After a successful test shooting I conducted another session at the old Continental factory premises in Hanover-Limmer. The protagonist of that shoot were Maike and her BMW R1200GS Adventure.
It was a little rainy that day and the sand was wet. Not soggy, but a little wet so that the sand was not loose. Maike made a few rounds on the sand to familiarize herself with the terrain. In the meantime I set up my equipment.
I used two flashes with an umbrella on a tripod. The flashes were triggered using my Yongnuo wireless triggers. The third tripod you see in the middle holds a GoPro, which was used to document the session. In the past I had problems with the umbrellas. They act like a sail and tend to trip over when a slight wind blows. That is why I brought two cloth bags, two plastic bags and a small shovel I borrowed from my children’s sandbox.
I put the plastic bag into the cloth bag to protect the cloth from the moist sand and started shovelling. These improvised sandbags then acted as a weight for the lighting tripods.
The idea was that Maike should drive in circles and each time she passed by my “flash trap” I could take an image. But at first we started with some “bike and biker” portraits. I used both the 70-200mm f2.8 as well as the 14-24 mm f2.8 lens for different image styles.
After completing the portraits I asked Maike to drive in circles and pass my “flash trap” for photos on the move. She did as instructed and I took multiple shots.
There were some patches of loose sand and Maike had a small mishap as the bike topped to the left. But luckily the GS Adventure is outfitted with crash bars and protective shields for the boxer engine cylinders. Long story short – the bike is kind of armored and falling to the soft ground is not an issue.
Lifting it up again somehow IS an issue. It weighs 260 kg fully fuelled, and the empty cases add a few more kilograms to it. But with the combined effort of Maike and me we managed and no harm was done.
I worked both with the 70-200 and the 14-24 mm lens. A good perspective for the wide angle shots is from below, as close to the ground as possible.
Timing is crucial.
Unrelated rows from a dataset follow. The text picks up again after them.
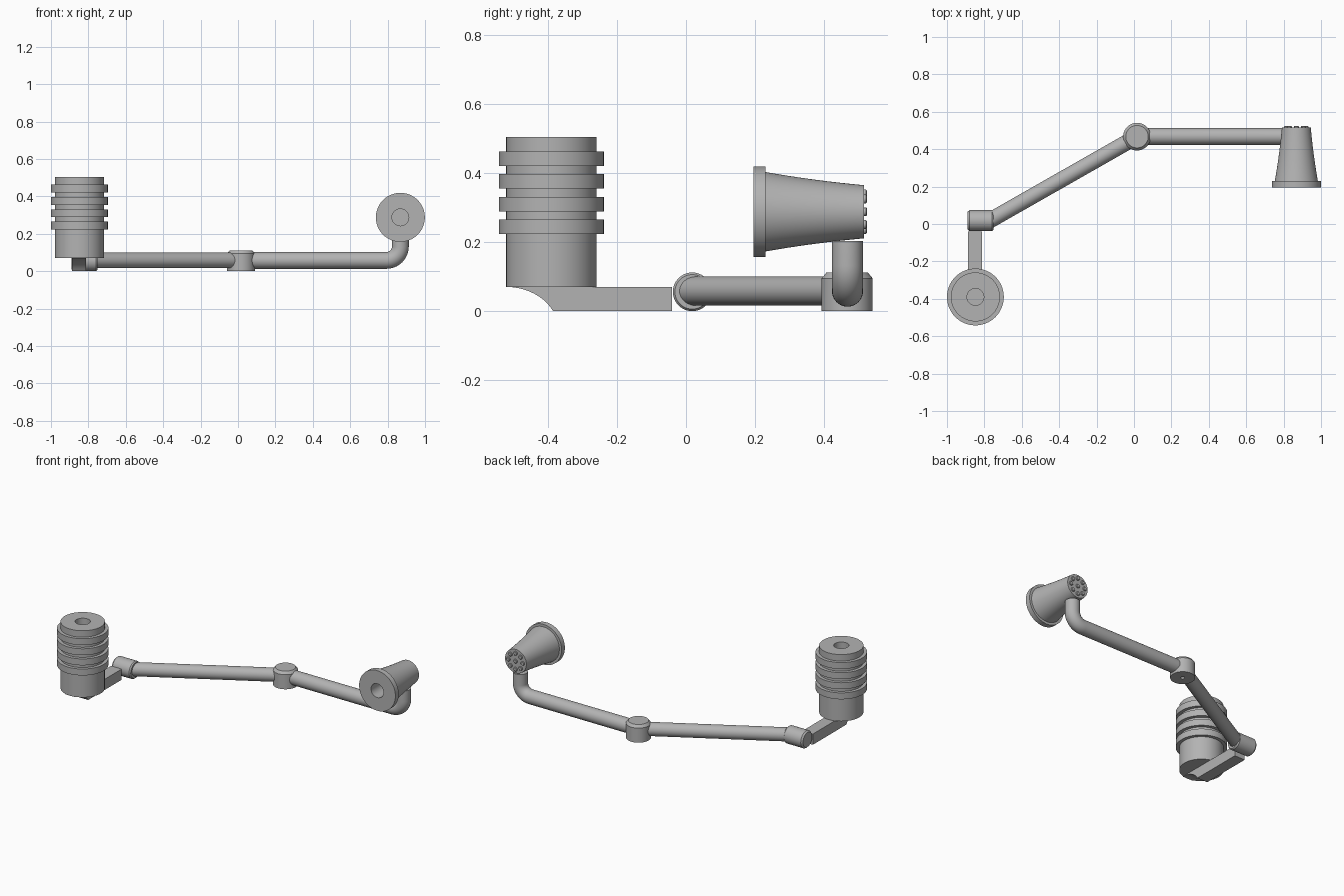
import bpy, bmesh, math
from mathutils import Vector, Matrix

if "Cube" in bpy.data.objects:
    bpy.data.objects.remove(bpy.data.objects["Cube"], do_unlink=True)

GREY = (0.45, 0.45, 0.45, 1)
mat = bpy.data.materials.new("plain grey")
mat.use_nodes = True
mat.diffuse_color = GREY
mat.node_tree.nodes["Principled BSDF"].inputs["Base Color"].default_value = GREY


def finish(name, bm, smooth=True):
    bmesh.ops.remove_doubles(bm, verts=bm.verts, dist=0.0001)
    bmesh.ops.recalc_face_normals(bm, faces=bm.faces)
    mesh = bpy.data.meshes.new(name)
    bm.to_mesh(mesh)
    bm.free()
    mesh.materials.append(mat)
    ob = bpy.data.objects.new(name, mesh)
    bpy.context.collection.objects.link(ob)
    if smooth:
        bpy.ops.object.select_all(action="DESELECT")
        ob.select_set(True)
        bpy.context.view_layer.objects.active = ob
        bpy.ops.object.shade_smooth_by_angle(angle=math.radians(30))
    return ob


def lathe(name, profile, origin, axis=(0, 0, 1), steps=64):
    """Spin (radius, height) points around an axis through origin."""
    bm = bmesh.new()
    verts = [bm.verts.new((r, 0, h)) for r, h in profile]
    edges = [bm.edges.new(pair) for pair in zip(verts, verts[1:])]
    bmesh.ops.spin(bm, geom=verts + edges, axis=(0, 0, 1), cent=(0, 0, 0),
                   angle=math.tau, steps=steps, use_merge=True)
    turn = Vector((0, 0, 1)).rotation_difference(Vector(axis)).to_matrix().to_4x4()
    bm.transform(Matrix.Translation(origin) @ turn)
    return finish(name, bm)


def rod(name, path, radius, steps=40):
    """Sweep a circle along a path lying in one vertical plane."""
    bm = bmesh.new()
    pts = [Vector(p) for p in path]
    side = (pts[1] - pts[0]).cross(Vector((0, 0, 1))).normalized()
    rings = []
    for i, p in enumerate(pts):
        along = (pts[min(i + 1, len(pts) - 1)] - pts[max(i - 1, 0)]).normalized()
        up = side.cross(along)
        rings.append([bm.verts.new(p + radius * (math.cos(a) * side + math.sin(a) * up))
                      for a in (math.tau * k / steps for k in range(steps))])
    for a, b in zip(rings, rings[1:]):
        for k in range(steps):
            n = (k + 1) % steps
            bm.faces.new((a[k], a[n], b[n], b[k]))
    bm.faces.new(rings[0])
    bm.faces.new(rings[-1])
    return finish(name, bm)


# Ribbed column with a bore in its top
body, rib, low, top = 0.131, 0.152, 0.07, 0.505
profile = [(0, low), (body, low)]
for i in range(4):
    z = 0.223 + i * 0.066
    profile += [(body, z), (rib, z), (rib, z + 0.042), (body, z + 0.042)]
profile += [(body, top), (0.045, top), (0.045, top - 0.1), (0, top - 0.1)]
lathe("ribbed_column", profile, (-0.848, -0.39, 0))

# Bracket under the column, with a scooped end
bm = bmesh.new()
outline = [(-0.04, 0), (-0.04, low), (-0.52, low)]
for i in range(1, 11):
    a = math.radians(9 * i * 0.7)
    outline.append((-0.52 + 0.135 * math.sin(a) / math.sin(math.radians(63)),
                    low - low * (1 - math.cos(a)) / (1 - math.cos(math.radians(63)))))
face = bm.faces.new([bm.verts.new((-0.888, y, z)) for y, z in outline])
ext = bmesh.ops.extrude_face_region(bm, geom=[face])
bmesh.ops.translate(bm, vec=(0.076, 0, 0),
                    verts=[g for g in ext["geom"] if isinstance(g, bmesh.types.BMVert)])
finish("bracket", bm)

# Horizontal pivot at the bracket end
lathe("pivot", [(0, 0), (0.047, 0), (0.056, 0.01), (0.056, 0.13), (0.05, 0.138), (0, 0.138)],
      (-0.89, 0.018, 0.056), (1, 0, 0))

# Elbow joint with chamfered top and small bore underneath
elbow = Vector((0.016, 0.467, 0))
lathe("elbow_joint", [(0, 0.02), (0.012, 0.02), (0.012, 0), (0.074, 0), (0.074, 0.095),
                      (0.06, 0.112), (0, 0.112)], elbow)

# Two arms, the second bending up to the lamp head
arm_z = 0.058
rod("lower_arm", [(-0.79, 0.008, arm_z), (elbow.x, elbow.y, arm_z)], 0.042)
head_x, bend = 0.868, 0.074
path = [(elbow.x, 0.468, arm_z)]
for i in range(13):
    a = math.radians(90 * i / 12)
    path.append((head_x - bend + bend * math.sin(a), 0.468, arm_z + bend - bend * math.cos(a)))
path.append((head_x, 0.468, 0.203))
rod("upper_arm", path, 0.045)

# Lamp head: flanged, slightly flared shade facing the front
front, rim, back, head_z = 0.196, 0.23, 0.516, 0.288
profile = [(0, front + 0.1), (0.045, front + 0.1), (0.045, front), (0.131, front), (0.131, rim)]
for i in range(9):
    t = i / 8
    profile.append((0.115 - 0.038 * t - 0.012 * t * (1 - t), rim + (back - rim) * t))
profile.append((0, back))
lathe("lamp_head", profile, (head_x, 0, head_z), (0, 1, 0))

# Small studs on the back of the head
for i in range(9):
    a = math.tau * i / 8
    r = 0.052 if i < 8 else 0
    lathe("head_stud", [(0, 0), (0.013, 0), (0.013, 0.009), (0.01, 0.012), (0, 0.012)],
          (head_x + r * math.cos(a), back - 0.004, head_z + r * math.sin(a)), (0, 1, 0), 20)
The bike passes only a narrow passage lit by the flashes, so you have to press the shutter button in the correct moment.